The kids (unsurprisingly) know the kinds of things that bring me joy. It’s the thought. The effort. The creativity they use. It is so special to me that it brings about a tear to my eye.

When I was in one of the gardens weeding today, I became conscious of something pretty awesome.

At least 75% of my plants were given to me on or around Mothers Day! I even have a garden ornament that my oldest son made for me in welding class when he was just a freshman in high school. It means the world to me, especially since he will not be with me this year.

They are a living representation and demonstration of sorts.

Like a family there is much growth over the years. Sometimes dividing and pruning are necessary to maintain a healthy plant and share what you cherish and hold dear with others.

They are nurtured and protected as much as possible, but sometimes nature must take it’s course. Ultimately the plants come back to greet me and make me smile once again, usually stronger and even more beautiful.

There is also a few reminders of the mothers in my life gracing my garden.

There is a lovely pair of stone pots that I bought with a gift certificate from my mother years ago. The pots lie empty right now, still undecided about what to plant in them.

Although we are distant, I will soon be reminded (when the pots are full and in bloom), that where there is a seed planted and nourishment given, the plant will unavoidably become sturdy and charming as if it belonged all along.

There is also a gorgeous heirloom rose. This rose is directly taken from a parent rose that has been in my mother-in-laws life for 40+ years. I love seeing the old-fashioned beauty and simplicity of that pastel pink rose.

My gardens have many plants and items from my husband, my father, relatives, neighbors, and friends new and old alike.

I know many mothers will be out in their gardens today. Enjoy every second of it!

My Mother Kept a Garden

My Mother kept a garden,
a garden of the heart,
She planted all the good things
that gave my life its start.

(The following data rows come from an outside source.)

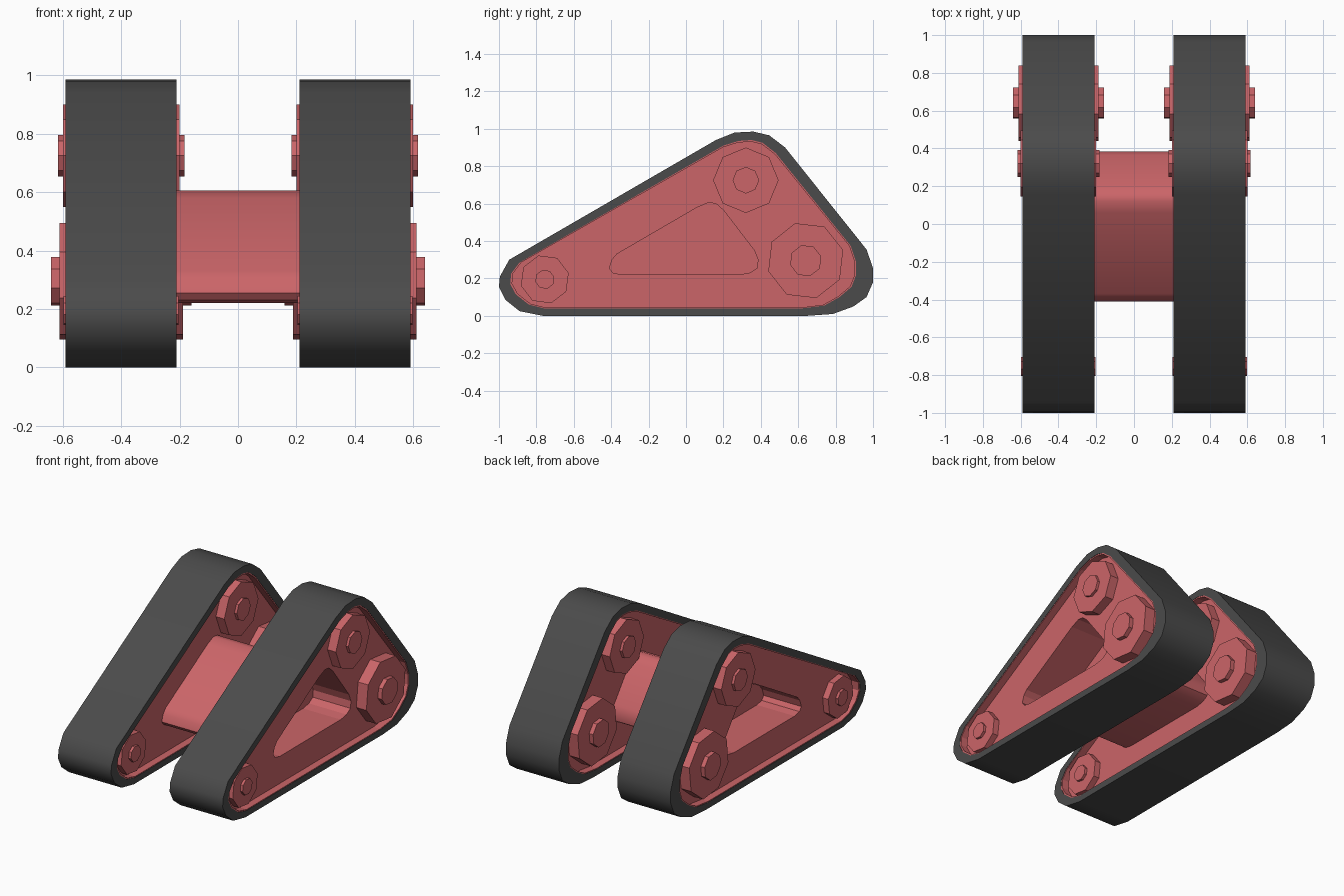
import bpy, bmesh, math

if "Cube" in bpy.data.objects:
    bpy.data.objects.remove(bpy.data.objects["Cube"])

def material(name, color):
    m = bpy.data.materials.new(name)
    m.diffuse_color = color
    m.use_nodes = True
    m.node_tree.nodes["Principled BSDF"].inputs["Base Color"].default_value = m.diffuse_color
    return m

RED = material("red_paint", (0.60, 0.13, 0.14, 1))
RUBBER = material("dark_rubber", (0.07, 0.07, 0.07, 1))

def loft(name, loops, mat, closed=False, smooth=None):
    """Skin equal-length (profile, x) loops; cap the ends, or join last to first."""
    bm = bmesh.new()
    rings = [[bm.verts.new((x, y, z)) for y, z in prof] for prof, x in loops]
    n = len(rings[0])
    pairs = list(zip(rings, rings[1:]))
    if closed:
        pairs.append((rings[-1], rings[0]))
    else:
        bm.faces.new(rings[0])
        bm.faces.new(rings[-1])
    for a, b in pairs:
        for i in range(n):
            j = (i + 1) % n
            bm.faces.new((a[i], a[j], b[j], b[i]))
    bmesh.ops.recalc_face_normals(bm, faces=bm.faces)
    me = bpy.data.meshes.new(name)
    bm.to_mesh(me)
    bm.free()
    me.materials.append(mat)
    ob = bpy.data.objects.new(name, me)
    bpy.context.collection.objects.link(ob)
    if smooth:
        bpy.ops.object.select_all(action='DESELECT')
        ob.select_set(True)
        bpy.context.view_layer.objects.active = ob
        bpy.ops.object.shade_smooth_by_angle(angle=math.radians(smooth))
    return ob

def ngon(cy, cz, r, turn):
    return [(cy + r * math.cos(math.radians(turn + 45 * k)),
             cz + r * math.sin(math.radians(turn + 45 * k))) for k in range(8)]

# side profiles (y, z)
OUTER = [(-.995, .21), (-.945, .30), (.16, .94), (.26, .98), (.36, .985), (.445, .965),
         (.53, .90), (.965, .355), (1, .255), (1, .18), (.965, .10), (.895, .05),
         (.785, .01), (.645, 0), (-.765, 0), (-.89, .025), (-.965, .085), (-1, .155)]
INNER = [(-.935, .225), (-.89, .285), (.20, .91), (.28, .935), (.35, .94), (.41, .925),
         (.48, .87), (.88, .375), (.91, .285), (.91, .22), (.885, .155), (.82, .10),
         (.74, .055), (.62, .04), (-.76, .04), (-.84, .06), (-.91, .115), (-.94, .17)]
LIP = [(.1 + (y - .1) * .99, .35 + (z - .35) * .985) for y, z in INNER]
BAR = [(-.41, .255), (-.395, .30), (-.37, .33), (.06, .58), (.12, .605), (.16, .60),
       (.20, .565), (.365, .35), (.385, .30), (.38, .255), (.34, .23), (.28, .22),
       (-.34, .22), (-.39, .23)]

# wheels: y, z, radius, half width, hub radius, hub half width, rotation
WHEELS = [("top", .32, .725, .175, .20, .071, .217, 90),
          ("rear", .64, .295, .208, .212, .086, .24, 16),
          ("front", -.755, .195, .132, .18, .052, .197, 15)]

for side, s in (("right", 1), ("left", -1)):
    cx = .4 * s
    # rubber belt
    loft(f"{side}_belt", [(OUTER, cx - .19), (OUTER, cx + .19),
                          (INNER, cx + .19), (INNER, cx - .19)], RUBBER, True, 45)
    # recessed frame inside the belt
    frame = loft(f"{side}_frame", [(LIP, cx - .14), (LIP, cx - .188), (INNER, cx - .188),
                                   (INNER, cx + .188), (LIP, cx + .188), (LIP, cx + .14)], RED)
    # triangular pocket in the outer face
    cutter = loft("pocket_cutter", [(BAR, s * .27), (BAR, s * .75)], RED)
    cutter.hide_render = True
    mod = frame.modifiers.new("pocket", 'BOOLEAN')
    mod.operation = 'DIFFERENCE'
    mod.solver = 'EXACT'
    mod.object = cutter
    bpy.context.view_layer.update()
    dg = bpy.context.evaluated_depsgraph_get()
    cut = bpy.data.meshes.new_from_object(frame.evaluated_get(dg))
    frame.modifiers.clear()
    frame.data = cut
    bpy.data.objects.remove(cutter)
    # octagonal wheels and hubs
    for name, y, z, r, w, hr, hw, turn in WHEELS:
        p, h = ngon(y, z, r, turn), ngon(y, z, hr, turn)
        loft(f"{side}_{name}_wheel", [(p, cx - w), (p, cx + w)], RED)
        loft(f"{side}_{name}_hub", [(h, cx - hw), (h, cx + hw)], RED)

# cross bar joining the two tracks
loft("cross_bar", [(BAR, -.264), (BAR, .264)], RED, smooth=40)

She turned me to the sunshine
and encouraged me to dream,
Fostering and nurturing
the seeds of self-esteem…

And when the winds and rain came,
she protected me enough
But not too much because she knew
I’d need to stand up strong and tough.

Her constant good example
always taught me right from wrong-
Markers for my pathway
that will last a lifetime long.

I am my Mother’s garden.
I am her legacy-
And I hope today she feels the love
reflected back from me

~Author unknown~

5 responses

  1. virginia foust says:

    wonderful garden and great memories ! hope you had a great mothers day !

  2. lucindalines says:

    I love that poem. Also thanks for sharing your garden and stories of it. It made me think of the many garden things I too have received from my children. Thanks again.

  3. Anonymous says:

    Very nice and the sentiment is touching! Nice to have these long lasting gifts to reminisce with.

  4. Oh, dear… I really am a sentimental old sod! The last stanza of that poem nearly made me cry.

    I am my Mother’s garden.
    I am her legacy-
    And I hope today she feels the love
    reflected back from me.

    So many plants in my garden are “legacy plants” from the garden I grew up in, and I know my mother delights in sharing her plants with me – and her experience. It gives her a breathing space from being the dutiful and loving wife of my dad who is dying from cancer. She needs that space, and I hope I can give it to her, even from afar, by continuing to care for my own garden and share my experiences with her.

    (Anyway, I needed a good cry. Today is Father’s Day in Denmark, so it seems suitable to read your Mother’s Day post today; after all, the best thing I can do for my father is to care for my mother right now; she is his everyday tower of strength, but she needs the rest of us to prop her up so she can do that. She is no rock, but rather a sandcastle that is constantly in danger of being washed away by the waves of my dad’s illness and the emotional hardship it brings, but still she stands. And I hope today – like every day – she feels the love reflected back from me.)

    • I’m glad you could relate to the poem. Caring for a garden full of plants (especially ones that were given to us) is so all-encompassing. The sight, smell, touch, and memories all serve some beautiful purpose I think. Best wishes to you and your loved ones. Thanks for commenting.